In Backlog Break, Devin Wilger goes through all the games he owns and never got around to playing. This week: Yakuza 0, from 2017.
Thank god for Nugget.
Before SEGA’s Yakuza 0 launched for PS4, the series was pretty niche, a fairly obscure game about Japanese Yakuza getting into complicated battles with each other and also doing good works for people in the community. It had its fans – including me – but it wasn’t really big business in North America, and it was always an open question whether or not the game would actually get released here.
Then came Nugget.
In a side mission for the game, you are charged with getting three strikes when in a bowling game. Accomplish this task, you get a turkey. Except a hilarious mix-up means instead of getting a delicious meal you get a live chicken, who you can get to manage real estate.
You name the chicken Nugget.
Before the game’s launch, screenshots of this moment spread around social media. People who had never played a Yakuza game were suddenly intrigued. What was this game? Why was a chicken a manager? What’s going on?
Luckily, Yakuza 0 was the ideal entry point to the series. A prequel, set in the ‘80s in Japan’s bubble economy - money literally flies out of thugs when you punch them - the game assumes you don’t know that much about Yakuza and assumes that the mythology that built up over six games means nothing to you. Characters from later games show up, of course, and people familiar with the series can see where a lot of this is going, but if you’re new, it’s a great way to get started.
This brief overview is not going to scratch the surface of this game. But I will provide some advice, if you pick it up. Yakuza 0 is a game you savor, rather than rush.
Basically, the meat of the game is not the main story, which is a violent epic about real estate. To get the most out of Yakuza you have to wander around, go slowly, make friends in the city and try to trigger as many substories as possible. The stories range from touching to absurd, whether you’re teaching kids to be friends, helping Miracle Johnson, the copyright-free equivalent of Michael Jackson, make the video for Thriller or assisting a meek punk band while they try to be tough.
The game is weird, but that’s the appeal, the strangeness is a great counterpoint to the seriousness of the main story.
The other appeal is just the sheer amount of stuff you can do. The core is some beat-em-up gameplay, where you can use fists, bats, bicycles, motorcycles and other objects to show random thugs who’s boss. But you can also go to the batting cages, race slot cars, play old SEGA arcade games, take up bowling, disco dance and sing karaoke. You might not want to do every activity at your disposal - I personally have an industrial-strength aversion to fishing games - but it’s so stuffed to the brim with content you can’t help but enjoy something on offer here.
By the time the final credits rolled - and be warned, the final section of the game is long, taking me about three hours all told - I had put in over 60 hours of play time over several months, and the game helpfully informed me that I didn’t even finish half of it. If you’re the kind of person who has to do everything, you’re going to be playing this thing for a long time. And then right at the end it teases the next game in the series. There is no end to Yakuza.

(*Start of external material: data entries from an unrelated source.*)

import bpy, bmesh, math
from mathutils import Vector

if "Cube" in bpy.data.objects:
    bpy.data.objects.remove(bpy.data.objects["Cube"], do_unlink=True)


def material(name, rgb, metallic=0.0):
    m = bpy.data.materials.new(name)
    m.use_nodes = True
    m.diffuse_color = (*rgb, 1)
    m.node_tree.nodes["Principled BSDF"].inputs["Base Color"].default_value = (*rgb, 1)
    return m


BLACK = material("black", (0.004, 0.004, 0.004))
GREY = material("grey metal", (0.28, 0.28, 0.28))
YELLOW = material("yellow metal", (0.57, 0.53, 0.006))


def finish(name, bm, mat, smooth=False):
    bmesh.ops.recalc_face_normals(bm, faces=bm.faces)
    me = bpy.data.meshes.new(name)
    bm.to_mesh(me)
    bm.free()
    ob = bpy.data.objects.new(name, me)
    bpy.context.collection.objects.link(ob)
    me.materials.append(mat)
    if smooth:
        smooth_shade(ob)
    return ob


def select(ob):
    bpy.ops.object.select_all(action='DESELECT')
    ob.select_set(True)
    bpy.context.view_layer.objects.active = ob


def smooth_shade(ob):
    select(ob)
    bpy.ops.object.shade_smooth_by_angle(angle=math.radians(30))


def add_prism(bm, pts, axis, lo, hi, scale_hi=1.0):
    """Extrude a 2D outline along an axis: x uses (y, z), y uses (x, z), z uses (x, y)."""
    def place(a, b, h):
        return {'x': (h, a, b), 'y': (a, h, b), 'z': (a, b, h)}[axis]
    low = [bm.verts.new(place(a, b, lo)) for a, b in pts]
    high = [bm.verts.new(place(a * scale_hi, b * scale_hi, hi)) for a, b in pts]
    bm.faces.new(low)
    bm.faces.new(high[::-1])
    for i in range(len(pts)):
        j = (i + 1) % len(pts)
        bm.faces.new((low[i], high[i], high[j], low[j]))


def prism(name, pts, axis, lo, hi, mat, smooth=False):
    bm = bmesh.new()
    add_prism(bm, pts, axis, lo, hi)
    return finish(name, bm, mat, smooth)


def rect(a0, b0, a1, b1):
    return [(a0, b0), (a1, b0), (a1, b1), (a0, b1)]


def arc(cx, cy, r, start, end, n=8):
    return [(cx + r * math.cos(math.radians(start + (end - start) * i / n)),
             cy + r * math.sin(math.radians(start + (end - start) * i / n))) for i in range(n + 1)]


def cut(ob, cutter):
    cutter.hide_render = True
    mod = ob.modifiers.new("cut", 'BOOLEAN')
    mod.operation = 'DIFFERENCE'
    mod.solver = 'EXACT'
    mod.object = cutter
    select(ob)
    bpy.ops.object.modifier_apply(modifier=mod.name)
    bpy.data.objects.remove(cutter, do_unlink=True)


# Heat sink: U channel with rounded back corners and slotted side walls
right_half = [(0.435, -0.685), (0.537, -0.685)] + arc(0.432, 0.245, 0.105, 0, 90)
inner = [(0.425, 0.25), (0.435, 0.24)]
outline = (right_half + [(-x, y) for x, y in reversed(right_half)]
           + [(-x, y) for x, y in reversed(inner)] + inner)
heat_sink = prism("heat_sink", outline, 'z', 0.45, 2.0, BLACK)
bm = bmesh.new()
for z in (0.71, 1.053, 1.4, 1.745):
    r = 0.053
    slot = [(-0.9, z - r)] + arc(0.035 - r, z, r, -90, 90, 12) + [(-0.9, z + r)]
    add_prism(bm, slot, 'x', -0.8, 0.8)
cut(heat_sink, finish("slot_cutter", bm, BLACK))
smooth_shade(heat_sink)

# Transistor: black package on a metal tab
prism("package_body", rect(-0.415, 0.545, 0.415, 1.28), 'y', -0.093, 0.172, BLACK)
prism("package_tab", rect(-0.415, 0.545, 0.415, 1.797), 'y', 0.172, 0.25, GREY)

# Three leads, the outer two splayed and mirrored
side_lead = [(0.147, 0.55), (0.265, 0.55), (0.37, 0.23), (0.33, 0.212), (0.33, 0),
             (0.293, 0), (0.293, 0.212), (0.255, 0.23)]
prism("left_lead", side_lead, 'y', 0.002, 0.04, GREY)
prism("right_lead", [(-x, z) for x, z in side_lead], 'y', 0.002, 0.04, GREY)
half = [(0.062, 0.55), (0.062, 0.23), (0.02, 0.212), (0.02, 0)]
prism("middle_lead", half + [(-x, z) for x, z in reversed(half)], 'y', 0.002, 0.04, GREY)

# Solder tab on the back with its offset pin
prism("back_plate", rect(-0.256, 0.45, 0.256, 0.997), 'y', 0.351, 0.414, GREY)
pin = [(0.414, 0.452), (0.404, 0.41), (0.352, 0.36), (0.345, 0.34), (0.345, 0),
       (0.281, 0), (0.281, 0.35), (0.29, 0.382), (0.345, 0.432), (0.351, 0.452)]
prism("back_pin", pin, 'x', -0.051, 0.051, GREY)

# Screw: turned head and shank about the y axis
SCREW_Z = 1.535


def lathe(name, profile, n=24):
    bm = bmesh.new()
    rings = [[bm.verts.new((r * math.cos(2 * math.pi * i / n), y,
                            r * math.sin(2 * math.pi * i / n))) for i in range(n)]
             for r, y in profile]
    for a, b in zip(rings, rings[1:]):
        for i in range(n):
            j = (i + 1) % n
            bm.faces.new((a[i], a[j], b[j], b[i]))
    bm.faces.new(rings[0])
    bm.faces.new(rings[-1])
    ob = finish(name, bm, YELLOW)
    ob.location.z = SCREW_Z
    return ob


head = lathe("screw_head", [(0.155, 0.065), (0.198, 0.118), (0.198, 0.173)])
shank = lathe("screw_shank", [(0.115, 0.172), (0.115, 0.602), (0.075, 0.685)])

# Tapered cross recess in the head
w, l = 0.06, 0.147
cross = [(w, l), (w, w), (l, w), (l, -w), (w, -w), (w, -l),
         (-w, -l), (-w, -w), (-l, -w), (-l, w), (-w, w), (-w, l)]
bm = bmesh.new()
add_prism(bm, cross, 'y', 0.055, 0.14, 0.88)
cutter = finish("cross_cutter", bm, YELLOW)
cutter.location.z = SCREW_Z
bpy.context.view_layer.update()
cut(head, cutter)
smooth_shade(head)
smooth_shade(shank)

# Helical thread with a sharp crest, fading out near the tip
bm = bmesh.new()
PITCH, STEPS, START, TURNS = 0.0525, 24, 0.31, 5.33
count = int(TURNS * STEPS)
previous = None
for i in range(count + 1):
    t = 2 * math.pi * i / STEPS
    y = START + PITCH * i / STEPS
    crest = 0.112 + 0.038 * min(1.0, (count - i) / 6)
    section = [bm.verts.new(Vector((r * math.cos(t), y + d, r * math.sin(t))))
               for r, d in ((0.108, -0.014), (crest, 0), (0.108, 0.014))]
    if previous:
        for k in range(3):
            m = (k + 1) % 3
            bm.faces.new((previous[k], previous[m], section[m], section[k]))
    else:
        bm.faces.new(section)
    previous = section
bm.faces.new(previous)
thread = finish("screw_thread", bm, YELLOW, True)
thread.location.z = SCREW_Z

More than anything, it’s a game with personality, and for all the violence and backstabbing it somehow becomes a game about the value of kindness – the main characters are truly the friendliest Yakuza you will ever meet.
It’s a series worth playing, and even though there have been a large number of games in the series before it, 0 is a great place to start.
Played on: Playstation 4.